The rose diagram shows the range of swells directed at Annestown over a normal northern hemisphere autumn and is based upon 7252 NWW3 model predictions since 2006 (values every 3 hours). The wave model does not forecast surf and wind right at the shore so we have chosen the most applicable grid node based on what we know about Annestown. In this particular case the best grid node is 21 km away (13 miles).
The rose diagram describes the distribution of swell directions and swell sizes, while the graph at the bottom shows the same thing without direction information. Five colours represent increasing wave sizes. Very small swells of less than 0.5m (1.5 feet) high are shown in blue. These occurred 36% of the time. Green and yellow show increasing swell sizes and red illustrates biggest swells greater than >3m (>10ft). In both graphs, the area of any colour is proportional to how commonly that size swell occurs.

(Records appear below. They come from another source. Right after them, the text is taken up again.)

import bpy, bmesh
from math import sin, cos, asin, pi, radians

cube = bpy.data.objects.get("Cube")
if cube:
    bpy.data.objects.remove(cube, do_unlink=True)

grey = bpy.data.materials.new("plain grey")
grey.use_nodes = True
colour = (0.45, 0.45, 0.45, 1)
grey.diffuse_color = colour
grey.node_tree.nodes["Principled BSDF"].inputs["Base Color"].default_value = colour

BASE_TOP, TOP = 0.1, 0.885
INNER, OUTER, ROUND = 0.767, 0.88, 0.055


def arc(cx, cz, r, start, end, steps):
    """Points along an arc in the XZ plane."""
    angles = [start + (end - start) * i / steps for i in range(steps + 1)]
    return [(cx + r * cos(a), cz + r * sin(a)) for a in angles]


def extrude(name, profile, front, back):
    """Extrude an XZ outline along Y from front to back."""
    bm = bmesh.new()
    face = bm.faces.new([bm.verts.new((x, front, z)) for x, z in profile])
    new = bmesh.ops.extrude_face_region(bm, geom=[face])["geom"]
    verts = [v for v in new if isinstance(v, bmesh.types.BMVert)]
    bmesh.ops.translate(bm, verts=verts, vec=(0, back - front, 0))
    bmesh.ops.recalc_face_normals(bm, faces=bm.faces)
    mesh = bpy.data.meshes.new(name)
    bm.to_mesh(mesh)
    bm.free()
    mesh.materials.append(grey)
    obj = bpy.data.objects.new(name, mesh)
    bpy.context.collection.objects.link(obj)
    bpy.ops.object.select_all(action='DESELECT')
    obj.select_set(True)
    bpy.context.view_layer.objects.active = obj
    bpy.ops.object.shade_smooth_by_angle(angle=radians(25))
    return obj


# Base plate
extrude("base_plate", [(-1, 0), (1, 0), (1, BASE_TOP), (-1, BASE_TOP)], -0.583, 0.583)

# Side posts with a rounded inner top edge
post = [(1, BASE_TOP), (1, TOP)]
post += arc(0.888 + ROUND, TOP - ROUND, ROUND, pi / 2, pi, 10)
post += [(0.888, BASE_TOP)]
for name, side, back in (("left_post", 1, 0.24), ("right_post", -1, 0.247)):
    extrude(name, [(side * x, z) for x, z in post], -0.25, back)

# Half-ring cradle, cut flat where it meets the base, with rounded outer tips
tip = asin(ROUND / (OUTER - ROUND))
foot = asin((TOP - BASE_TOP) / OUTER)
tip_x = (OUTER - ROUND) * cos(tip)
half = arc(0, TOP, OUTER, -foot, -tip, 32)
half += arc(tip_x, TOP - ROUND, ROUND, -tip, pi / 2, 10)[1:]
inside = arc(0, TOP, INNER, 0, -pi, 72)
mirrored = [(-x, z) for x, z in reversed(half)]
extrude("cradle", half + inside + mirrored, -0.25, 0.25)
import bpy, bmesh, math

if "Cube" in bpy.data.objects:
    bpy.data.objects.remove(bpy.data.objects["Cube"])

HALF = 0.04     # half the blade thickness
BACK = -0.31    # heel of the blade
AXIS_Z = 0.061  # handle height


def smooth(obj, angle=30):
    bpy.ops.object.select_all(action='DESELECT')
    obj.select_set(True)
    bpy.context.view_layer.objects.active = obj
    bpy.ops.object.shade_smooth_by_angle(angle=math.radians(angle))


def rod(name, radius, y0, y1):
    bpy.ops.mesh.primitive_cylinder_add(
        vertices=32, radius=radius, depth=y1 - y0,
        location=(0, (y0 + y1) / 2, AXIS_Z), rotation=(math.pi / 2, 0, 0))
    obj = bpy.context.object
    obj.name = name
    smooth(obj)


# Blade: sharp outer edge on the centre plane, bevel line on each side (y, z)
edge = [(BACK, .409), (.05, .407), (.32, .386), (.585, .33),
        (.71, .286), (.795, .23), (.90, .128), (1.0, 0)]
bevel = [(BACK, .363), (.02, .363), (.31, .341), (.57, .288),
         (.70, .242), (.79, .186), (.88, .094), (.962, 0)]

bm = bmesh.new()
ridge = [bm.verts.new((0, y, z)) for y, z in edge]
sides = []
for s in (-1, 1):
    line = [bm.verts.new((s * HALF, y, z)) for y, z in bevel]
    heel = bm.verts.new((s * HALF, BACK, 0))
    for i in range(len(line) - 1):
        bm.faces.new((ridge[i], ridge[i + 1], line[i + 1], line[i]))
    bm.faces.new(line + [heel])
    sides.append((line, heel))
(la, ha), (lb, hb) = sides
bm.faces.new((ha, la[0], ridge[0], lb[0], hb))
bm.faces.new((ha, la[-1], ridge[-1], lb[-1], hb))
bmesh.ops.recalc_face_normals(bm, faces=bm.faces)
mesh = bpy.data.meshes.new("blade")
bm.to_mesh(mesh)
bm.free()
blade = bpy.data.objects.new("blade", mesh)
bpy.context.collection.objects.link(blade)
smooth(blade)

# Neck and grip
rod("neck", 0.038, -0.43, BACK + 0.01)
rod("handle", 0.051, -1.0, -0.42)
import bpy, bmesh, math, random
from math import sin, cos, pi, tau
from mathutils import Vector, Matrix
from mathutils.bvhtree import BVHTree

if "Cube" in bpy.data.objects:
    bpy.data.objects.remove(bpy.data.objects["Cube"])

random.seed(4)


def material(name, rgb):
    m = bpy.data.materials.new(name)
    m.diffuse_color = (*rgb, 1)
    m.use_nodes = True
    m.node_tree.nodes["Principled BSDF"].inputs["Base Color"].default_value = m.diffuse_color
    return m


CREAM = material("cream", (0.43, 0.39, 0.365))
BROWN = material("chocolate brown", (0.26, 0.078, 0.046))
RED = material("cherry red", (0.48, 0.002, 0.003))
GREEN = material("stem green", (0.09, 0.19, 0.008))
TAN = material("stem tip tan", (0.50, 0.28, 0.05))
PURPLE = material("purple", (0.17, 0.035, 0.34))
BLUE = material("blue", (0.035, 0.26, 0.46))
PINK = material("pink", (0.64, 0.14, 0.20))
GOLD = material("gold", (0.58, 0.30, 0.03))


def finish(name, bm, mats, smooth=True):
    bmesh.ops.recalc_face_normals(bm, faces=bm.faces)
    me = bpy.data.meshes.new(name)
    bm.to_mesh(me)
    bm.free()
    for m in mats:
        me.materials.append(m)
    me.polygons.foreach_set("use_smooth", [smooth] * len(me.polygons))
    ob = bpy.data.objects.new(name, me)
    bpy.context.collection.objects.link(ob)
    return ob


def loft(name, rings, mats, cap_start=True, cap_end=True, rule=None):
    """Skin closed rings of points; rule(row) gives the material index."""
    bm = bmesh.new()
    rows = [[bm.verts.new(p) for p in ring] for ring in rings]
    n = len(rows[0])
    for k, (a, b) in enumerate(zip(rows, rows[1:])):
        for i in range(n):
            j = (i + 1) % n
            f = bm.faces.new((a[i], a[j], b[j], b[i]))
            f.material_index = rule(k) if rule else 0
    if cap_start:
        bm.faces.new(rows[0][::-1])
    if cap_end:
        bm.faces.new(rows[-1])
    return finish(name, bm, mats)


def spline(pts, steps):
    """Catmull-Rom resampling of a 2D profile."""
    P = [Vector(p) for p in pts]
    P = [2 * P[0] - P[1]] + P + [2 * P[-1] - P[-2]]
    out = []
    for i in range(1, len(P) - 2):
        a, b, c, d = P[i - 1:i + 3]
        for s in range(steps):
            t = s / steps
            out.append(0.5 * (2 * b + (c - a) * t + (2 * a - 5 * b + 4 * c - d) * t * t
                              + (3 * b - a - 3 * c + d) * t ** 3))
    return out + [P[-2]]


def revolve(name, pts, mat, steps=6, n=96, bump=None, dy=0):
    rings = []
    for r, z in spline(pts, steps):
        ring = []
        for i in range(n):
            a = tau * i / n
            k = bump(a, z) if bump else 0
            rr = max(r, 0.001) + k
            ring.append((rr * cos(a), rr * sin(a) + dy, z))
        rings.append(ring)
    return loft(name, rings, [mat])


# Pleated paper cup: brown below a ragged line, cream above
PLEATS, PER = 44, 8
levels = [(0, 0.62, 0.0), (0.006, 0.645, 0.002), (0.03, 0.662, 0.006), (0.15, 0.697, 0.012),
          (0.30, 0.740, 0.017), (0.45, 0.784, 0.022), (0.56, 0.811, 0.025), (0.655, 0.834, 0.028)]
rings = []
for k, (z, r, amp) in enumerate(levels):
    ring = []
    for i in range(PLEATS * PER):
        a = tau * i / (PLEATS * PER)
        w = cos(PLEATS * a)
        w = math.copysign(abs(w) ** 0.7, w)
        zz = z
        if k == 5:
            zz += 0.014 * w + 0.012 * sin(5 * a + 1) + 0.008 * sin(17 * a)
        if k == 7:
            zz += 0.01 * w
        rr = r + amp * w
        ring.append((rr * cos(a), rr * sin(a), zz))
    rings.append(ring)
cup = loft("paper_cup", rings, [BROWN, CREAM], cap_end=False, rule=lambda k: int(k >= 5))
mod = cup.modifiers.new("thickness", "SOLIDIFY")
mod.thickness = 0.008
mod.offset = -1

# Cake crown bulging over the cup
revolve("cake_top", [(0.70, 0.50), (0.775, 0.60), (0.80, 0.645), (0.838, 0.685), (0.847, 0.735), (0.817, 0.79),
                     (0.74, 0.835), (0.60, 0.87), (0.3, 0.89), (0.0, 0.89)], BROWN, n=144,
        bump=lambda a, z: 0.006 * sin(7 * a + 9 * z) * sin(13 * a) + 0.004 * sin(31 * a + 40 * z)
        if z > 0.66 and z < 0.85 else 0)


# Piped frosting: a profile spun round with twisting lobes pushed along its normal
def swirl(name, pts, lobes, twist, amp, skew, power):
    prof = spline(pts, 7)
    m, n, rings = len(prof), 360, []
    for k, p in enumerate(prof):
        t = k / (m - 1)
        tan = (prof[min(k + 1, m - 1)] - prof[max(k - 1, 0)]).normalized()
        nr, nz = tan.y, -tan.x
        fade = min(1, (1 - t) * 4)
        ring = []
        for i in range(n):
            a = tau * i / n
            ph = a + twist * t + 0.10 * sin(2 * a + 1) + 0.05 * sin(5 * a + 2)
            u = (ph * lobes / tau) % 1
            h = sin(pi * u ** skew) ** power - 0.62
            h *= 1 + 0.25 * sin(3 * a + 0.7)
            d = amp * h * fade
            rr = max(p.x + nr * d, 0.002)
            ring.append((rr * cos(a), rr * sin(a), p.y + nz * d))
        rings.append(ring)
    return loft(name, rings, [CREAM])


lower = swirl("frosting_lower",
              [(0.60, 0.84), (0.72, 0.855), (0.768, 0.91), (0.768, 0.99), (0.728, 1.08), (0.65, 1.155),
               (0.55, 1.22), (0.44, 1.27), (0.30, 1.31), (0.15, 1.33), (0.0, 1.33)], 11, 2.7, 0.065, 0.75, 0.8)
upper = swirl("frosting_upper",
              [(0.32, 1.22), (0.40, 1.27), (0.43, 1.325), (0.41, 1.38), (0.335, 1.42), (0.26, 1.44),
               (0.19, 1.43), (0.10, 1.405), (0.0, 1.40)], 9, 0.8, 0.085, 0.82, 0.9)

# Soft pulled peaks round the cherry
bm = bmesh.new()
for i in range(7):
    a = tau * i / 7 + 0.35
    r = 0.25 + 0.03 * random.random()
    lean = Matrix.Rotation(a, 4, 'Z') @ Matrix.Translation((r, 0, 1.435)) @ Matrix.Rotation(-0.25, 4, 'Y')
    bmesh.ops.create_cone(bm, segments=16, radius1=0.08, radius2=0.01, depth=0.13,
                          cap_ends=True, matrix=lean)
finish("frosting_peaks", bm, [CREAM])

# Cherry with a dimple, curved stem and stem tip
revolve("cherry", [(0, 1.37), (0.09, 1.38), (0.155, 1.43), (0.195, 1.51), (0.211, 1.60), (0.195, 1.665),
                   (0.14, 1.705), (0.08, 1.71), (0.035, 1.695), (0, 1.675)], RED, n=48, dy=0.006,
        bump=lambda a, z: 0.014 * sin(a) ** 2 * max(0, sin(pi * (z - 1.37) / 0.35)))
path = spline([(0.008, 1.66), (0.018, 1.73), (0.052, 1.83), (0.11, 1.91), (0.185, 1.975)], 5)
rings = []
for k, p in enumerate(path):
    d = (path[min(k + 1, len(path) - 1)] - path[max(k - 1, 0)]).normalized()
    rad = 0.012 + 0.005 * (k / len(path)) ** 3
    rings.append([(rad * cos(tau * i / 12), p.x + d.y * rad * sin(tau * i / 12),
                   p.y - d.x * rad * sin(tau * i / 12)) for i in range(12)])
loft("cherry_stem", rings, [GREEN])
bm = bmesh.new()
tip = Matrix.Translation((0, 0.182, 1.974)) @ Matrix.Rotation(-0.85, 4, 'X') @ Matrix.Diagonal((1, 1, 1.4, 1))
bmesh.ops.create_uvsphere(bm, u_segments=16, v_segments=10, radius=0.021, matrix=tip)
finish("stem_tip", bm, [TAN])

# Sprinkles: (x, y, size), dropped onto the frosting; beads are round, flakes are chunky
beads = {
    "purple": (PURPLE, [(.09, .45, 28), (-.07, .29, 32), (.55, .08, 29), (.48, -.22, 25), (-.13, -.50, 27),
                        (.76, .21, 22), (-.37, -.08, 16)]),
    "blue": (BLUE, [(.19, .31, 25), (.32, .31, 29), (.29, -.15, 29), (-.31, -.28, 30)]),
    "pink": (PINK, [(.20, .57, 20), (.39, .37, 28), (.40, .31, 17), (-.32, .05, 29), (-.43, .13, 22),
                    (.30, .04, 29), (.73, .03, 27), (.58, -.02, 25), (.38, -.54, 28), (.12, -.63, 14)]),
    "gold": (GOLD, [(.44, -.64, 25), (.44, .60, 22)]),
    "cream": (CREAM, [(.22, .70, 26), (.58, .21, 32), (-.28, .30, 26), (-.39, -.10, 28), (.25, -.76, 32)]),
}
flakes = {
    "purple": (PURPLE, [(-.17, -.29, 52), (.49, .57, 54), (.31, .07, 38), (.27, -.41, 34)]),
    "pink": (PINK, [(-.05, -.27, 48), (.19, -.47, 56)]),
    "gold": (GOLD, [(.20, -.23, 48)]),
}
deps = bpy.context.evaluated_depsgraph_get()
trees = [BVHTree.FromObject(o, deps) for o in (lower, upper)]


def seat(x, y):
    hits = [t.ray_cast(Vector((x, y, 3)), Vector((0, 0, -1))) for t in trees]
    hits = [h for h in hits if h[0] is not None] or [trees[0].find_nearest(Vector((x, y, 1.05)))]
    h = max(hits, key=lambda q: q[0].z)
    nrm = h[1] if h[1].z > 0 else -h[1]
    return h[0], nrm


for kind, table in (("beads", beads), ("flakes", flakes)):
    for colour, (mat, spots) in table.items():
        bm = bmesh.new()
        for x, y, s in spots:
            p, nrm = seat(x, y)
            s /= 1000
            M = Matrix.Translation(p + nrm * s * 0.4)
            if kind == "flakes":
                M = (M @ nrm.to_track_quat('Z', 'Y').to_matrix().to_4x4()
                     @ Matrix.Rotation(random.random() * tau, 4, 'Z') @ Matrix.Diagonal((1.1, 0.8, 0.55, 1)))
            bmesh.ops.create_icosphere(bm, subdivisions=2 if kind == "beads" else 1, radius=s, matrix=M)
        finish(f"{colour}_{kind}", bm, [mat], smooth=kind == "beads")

The diagram implies that the most common swell direction, shown by the longest spokes, was SW, whereas the the prevailing wind blows from the WSW. Because the wave model grid is offshore, sometimes a strong offshore wind blows largest waves away from Annestown and away from the coast. We group these with the no surf category of the bar chart. To avoid confusion we don't show these in the rose graph. Because wind determines whether or not waves are good for surfing at Annestown, you can view an alternative image that shows only the swells that were predicted to coincide with glassy or offshore wind conditions. During a typical northern hemisphere autumn, swells large enough to cause clean enough to surf waves at Annestown run for about 28% of the time.
IMPORTANT: Beta version feature! Swell heights are open water values from NWW3. There is no attempt to model near-shore effects. Coastal wave heights will generally be less, especially if the break does not have unobstructed exposure to the open ocean.